Task to carry out:
Report only how many lines of the records contain the word "verts".

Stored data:
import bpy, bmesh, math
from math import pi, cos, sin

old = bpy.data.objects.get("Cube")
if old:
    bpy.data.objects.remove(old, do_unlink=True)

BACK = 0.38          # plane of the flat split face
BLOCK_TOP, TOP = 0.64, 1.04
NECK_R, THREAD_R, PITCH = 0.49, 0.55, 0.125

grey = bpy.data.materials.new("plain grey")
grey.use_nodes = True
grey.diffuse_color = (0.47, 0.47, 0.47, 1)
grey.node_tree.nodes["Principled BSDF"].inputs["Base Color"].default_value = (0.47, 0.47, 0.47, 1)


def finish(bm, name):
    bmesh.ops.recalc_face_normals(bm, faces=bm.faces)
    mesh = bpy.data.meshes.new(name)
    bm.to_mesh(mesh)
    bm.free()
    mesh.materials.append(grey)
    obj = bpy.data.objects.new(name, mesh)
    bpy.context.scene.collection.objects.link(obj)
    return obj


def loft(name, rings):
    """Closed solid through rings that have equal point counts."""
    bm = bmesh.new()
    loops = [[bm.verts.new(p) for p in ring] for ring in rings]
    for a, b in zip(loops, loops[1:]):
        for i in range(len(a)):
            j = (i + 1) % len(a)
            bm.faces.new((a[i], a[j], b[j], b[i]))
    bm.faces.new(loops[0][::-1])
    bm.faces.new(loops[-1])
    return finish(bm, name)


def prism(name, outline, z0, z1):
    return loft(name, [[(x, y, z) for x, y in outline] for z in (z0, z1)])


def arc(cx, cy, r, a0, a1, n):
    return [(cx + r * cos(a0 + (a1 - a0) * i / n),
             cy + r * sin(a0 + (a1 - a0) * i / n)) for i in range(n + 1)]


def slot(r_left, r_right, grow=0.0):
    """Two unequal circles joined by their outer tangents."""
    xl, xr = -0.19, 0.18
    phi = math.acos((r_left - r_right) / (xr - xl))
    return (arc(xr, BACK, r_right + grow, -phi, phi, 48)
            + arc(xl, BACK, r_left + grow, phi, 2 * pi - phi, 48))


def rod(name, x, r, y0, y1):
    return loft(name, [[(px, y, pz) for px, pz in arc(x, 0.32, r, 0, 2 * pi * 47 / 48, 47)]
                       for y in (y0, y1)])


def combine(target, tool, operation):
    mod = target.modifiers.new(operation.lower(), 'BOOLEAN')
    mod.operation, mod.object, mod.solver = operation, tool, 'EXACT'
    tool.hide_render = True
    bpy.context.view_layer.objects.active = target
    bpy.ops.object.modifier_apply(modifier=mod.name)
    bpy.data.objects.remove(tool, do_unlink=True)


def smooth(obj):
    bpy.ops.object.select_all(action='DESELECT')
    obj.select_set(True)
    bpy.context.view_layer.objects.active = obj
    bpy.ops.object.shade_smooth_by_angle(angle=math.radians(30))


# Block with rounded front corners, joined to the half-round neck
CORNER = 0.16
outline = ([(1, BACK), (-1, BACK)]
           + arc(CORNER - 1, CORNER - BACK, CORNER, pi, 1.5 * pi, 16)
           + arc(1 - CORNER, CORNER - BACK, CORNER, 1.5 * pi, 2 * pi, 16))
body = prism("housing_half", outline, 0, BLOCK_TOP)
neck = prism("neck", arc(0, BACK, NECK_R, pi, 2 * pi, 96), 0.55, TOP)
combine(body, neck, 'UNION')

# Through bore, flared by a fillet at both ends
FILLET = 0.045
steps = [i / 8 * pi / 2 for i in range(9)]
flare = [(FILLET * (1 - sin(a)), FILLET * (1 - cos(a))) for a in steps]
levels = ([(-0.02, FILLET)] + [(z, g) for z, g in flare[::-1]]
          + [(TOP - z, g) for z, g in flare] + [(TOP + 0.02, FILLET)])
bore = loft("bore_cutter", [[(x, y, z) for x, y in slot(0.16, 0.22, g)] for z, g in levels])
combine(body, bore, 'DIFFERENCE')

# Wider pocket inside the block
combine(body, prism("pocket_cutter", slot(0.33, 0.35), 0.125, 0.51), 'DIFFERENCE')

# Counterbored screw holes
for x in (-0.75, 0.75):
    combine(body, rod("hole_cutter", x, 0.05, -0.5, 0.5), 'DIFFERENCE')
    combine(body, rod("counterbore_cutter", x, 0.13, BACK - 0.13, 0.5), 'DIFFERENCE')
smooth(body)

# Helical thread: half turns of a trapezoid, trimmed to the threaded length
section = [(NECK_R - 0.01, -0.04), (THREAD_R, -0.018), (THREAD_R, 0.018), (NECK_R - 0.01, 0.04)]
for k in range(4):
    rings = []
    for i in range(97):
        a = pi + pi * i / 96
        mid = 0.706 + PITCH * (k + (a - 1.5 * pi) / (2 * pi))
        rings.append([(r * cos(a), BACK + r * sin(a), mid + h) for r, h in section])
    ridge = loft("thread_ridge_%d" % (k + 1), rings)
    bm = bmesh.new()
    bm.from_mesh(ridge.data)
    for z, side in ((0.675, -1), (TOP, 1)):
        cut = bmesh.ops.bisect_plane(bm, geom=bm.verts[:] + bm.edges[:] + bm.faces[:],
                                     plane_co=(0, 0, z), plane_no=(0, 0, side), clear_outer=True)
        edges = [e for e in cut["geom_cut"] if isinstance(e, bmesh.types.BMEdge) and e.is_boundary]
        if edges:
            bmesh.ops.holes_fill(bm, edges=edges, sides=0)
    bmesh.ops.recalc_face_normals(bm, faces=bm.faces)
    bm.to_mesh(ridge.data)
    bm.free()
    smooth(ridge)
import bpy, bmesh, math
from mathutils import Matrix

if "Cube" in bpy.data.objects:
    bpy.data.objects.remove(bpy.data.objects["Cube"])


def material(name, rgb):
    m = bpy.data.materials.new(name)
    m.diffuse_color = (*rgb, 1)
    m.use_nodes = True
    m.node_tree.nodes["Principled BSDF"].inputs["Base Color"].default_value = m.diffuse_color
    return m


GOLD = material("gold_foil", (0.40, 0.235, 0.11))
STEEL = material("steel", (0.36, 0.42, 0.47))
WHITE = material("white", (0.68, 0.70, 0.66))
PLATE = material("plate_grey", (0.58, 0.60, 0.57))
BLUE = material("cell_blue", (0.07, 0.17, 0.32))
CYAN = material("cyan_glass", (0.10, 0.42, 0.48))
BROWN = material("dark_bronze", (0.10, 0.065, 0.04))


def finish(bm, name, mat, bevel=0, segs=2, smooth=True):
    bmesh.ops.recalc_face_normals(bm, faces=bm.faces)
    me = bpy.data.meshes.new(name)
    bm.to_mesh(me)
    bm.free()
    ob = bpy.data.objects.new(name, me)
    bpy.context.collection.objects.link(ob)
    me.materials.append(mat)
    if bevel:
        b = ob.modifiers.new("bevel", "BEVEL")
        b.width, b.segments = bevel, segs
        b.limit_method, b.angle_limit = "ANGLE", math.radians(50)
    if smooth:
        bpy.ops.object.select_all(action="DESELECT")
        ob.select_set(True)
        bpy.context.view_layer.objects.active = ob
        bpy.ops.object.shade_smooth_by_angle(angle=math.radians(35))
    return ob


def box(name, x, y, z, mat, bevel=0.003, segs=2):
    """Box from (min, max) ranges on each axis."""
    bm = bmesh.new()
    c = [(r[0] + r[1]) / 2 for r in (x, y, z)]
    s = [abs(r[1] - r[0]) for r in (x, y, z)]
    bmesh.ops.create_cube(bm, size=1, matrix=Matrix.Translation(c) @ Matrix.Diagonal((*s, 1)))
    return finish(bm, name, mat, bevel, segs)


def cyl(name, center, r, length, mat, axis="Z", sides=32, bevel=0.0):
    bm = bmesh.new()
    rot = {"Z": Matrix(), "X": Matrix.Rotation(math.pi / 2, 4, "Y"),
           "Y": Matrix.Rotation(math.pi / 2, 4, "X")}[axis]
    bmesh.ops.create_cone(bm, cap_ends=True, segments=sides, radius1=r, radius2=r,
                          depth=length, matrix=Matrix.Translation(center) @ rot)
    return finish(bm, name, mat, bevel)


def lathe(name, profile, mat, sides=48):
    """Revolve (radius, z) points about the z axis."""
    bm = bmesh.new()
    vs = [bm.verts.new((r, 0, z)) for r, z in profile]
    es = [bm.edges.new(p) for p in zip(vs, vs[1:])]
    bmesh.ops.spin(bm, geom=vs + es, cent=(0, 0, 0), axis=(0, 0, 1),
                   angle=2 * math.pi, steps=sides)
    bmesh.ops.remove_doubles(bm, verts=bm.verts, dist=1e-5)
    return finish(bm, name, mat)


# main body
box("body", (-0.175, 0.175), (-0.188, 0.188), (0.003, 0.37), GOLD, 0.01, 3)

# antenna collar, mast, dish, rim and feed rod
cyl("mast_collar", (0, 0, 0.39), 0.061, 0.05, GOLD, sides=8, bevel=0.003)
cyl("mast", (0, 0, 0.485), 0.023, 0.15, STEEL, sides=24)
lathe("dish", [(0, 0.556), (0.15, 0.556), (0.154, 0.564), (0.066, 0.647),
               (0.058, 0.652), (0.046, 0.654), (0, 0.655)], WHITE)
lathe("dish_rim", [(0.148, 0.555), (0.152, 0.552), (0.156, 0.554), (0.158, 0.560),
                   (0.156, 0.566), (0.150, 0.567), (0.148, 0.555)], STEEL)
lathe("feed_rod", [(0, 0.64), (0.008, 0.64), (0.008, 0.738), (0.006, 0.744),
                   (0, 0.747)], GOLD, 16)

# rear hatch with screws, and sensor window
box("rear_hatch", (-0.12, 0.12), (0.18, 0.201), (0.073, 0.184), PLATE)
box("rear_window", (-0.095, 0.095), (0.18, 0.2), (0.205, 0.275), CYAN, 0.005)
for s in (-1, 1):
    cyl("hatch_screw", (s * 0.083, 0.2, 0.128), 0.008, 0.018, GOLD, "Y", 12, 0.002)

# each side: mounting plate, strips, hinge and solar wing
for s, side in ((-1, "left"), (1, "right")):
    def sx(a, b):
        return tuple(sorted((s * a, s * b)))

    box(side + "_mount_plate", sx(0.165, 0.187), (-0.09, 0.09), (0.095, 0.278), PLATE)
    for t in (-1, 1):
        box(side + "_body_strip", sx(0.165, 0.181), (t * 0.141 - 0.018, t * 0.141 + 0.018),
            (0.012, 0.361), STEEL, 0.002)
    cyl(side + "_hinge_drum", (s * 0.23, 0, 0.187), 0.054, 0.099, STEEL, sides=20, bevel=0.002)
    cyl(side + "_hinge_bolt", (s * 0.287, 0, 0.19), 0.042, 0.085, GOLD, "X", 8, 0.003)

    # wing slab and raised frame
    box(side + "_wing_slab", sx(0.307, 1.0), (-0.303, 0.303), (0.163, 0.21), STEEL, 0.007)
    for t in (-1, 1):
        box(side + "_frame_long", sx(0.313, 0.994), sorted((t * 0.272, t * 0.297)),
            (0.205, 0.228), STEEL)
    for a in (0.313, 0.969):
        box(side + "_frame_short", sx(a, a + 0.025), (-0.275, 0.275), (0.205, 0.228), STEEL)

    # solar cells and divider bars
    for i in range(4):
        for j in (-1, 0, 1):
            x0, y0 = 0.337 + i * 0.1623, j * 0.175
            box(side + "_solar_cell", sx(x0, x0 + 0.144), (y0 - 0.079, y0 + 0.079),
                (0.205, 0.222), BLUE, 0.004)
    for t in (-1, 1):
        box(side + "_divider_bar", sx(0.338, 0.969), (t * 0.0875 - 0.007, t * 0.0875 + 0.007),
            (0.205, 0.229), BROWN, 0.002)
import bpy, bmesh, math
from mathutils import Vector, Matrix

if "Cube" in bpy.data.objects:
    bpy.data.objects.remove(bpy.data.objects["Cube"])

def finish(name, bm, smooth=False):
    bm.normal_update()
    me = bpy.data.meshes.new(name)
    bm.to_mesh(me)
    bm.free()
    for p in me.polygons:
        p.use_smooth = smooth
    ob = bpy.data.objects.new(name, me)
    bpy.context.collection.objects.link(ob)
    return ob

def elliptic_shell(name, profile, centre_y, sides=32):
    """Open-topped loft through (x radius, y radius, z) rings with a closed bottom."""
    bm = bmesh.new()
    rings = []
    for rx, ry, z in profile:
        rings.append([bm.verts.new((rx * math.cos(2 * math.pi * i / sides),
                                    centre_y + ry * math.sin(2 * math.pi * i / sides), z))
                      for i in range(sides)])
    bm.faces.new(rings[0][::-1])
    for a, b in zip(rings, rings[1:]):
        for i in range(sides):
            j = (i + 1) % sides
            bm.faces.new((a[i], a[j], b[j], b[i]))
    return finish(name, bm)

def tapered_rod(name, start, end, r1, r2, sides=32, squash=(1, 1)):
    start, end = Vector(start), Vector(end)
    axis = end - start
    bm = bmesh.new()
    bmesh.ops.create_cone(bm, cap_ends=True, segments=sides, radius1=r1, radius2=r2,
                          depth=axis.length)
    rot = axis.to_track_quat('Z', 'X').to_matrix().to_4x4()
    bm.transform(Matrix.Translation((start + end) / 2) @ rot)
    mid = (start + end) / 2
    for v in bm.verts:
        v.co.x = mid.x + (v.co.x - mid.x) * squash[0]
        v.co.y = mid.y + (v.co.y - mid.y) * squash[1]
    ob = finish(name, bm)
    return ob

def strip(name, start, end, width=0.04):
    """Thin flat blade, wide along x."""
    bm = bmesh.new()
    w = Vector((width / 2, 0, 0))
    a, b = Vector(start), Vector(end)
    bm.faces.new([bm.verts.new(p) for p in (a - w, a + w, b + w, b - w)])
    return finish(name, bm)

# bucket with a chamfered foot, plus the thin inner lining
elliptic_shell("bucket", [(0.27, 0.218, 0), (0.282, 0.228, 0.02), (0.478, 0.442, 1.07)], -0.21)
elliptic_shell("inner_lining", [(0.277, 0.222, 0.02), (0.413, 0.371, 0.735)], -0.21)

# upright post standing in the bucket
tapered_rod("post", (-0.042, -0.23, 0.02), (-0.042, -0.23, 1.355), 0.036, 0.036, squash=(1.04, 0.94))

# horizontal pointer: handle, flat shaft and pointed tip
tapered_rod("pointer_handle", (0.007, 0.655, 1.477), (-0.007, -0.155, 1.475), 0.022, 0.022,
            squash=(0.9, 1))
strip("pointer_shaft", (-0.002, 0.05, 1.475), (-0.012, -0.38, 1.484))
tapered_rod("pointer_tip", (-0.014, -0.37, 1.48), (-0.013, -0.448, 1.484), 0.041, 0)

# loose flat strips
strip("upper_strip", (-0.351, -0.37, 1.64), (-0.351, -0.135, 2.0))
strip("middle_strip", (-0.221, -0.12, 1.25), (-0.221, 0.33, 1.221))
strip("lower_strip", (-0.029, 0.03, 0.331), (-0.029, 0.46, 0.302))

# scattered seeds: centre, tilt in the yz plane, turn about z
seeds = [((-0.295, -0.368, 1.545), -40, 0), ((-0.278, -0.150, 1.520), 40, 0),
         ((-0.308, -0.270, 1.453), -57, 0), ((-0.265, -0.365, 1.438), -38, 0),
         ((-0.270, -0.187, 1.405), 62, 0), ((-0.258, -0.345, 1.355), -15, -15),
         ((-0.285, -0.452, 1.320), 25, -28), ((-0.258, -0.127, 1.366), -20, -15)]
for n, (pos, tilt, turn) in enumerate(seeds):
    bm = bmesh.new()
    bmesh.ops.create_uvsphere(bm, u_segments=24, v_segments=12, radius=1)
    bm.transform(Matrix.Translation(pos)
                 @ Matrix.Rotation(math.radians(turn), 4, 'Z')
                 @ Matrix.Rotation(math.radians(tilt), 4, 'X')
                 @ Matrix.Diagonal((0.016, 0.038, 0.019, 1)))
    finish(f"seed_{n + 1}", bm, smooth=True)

Answer:
7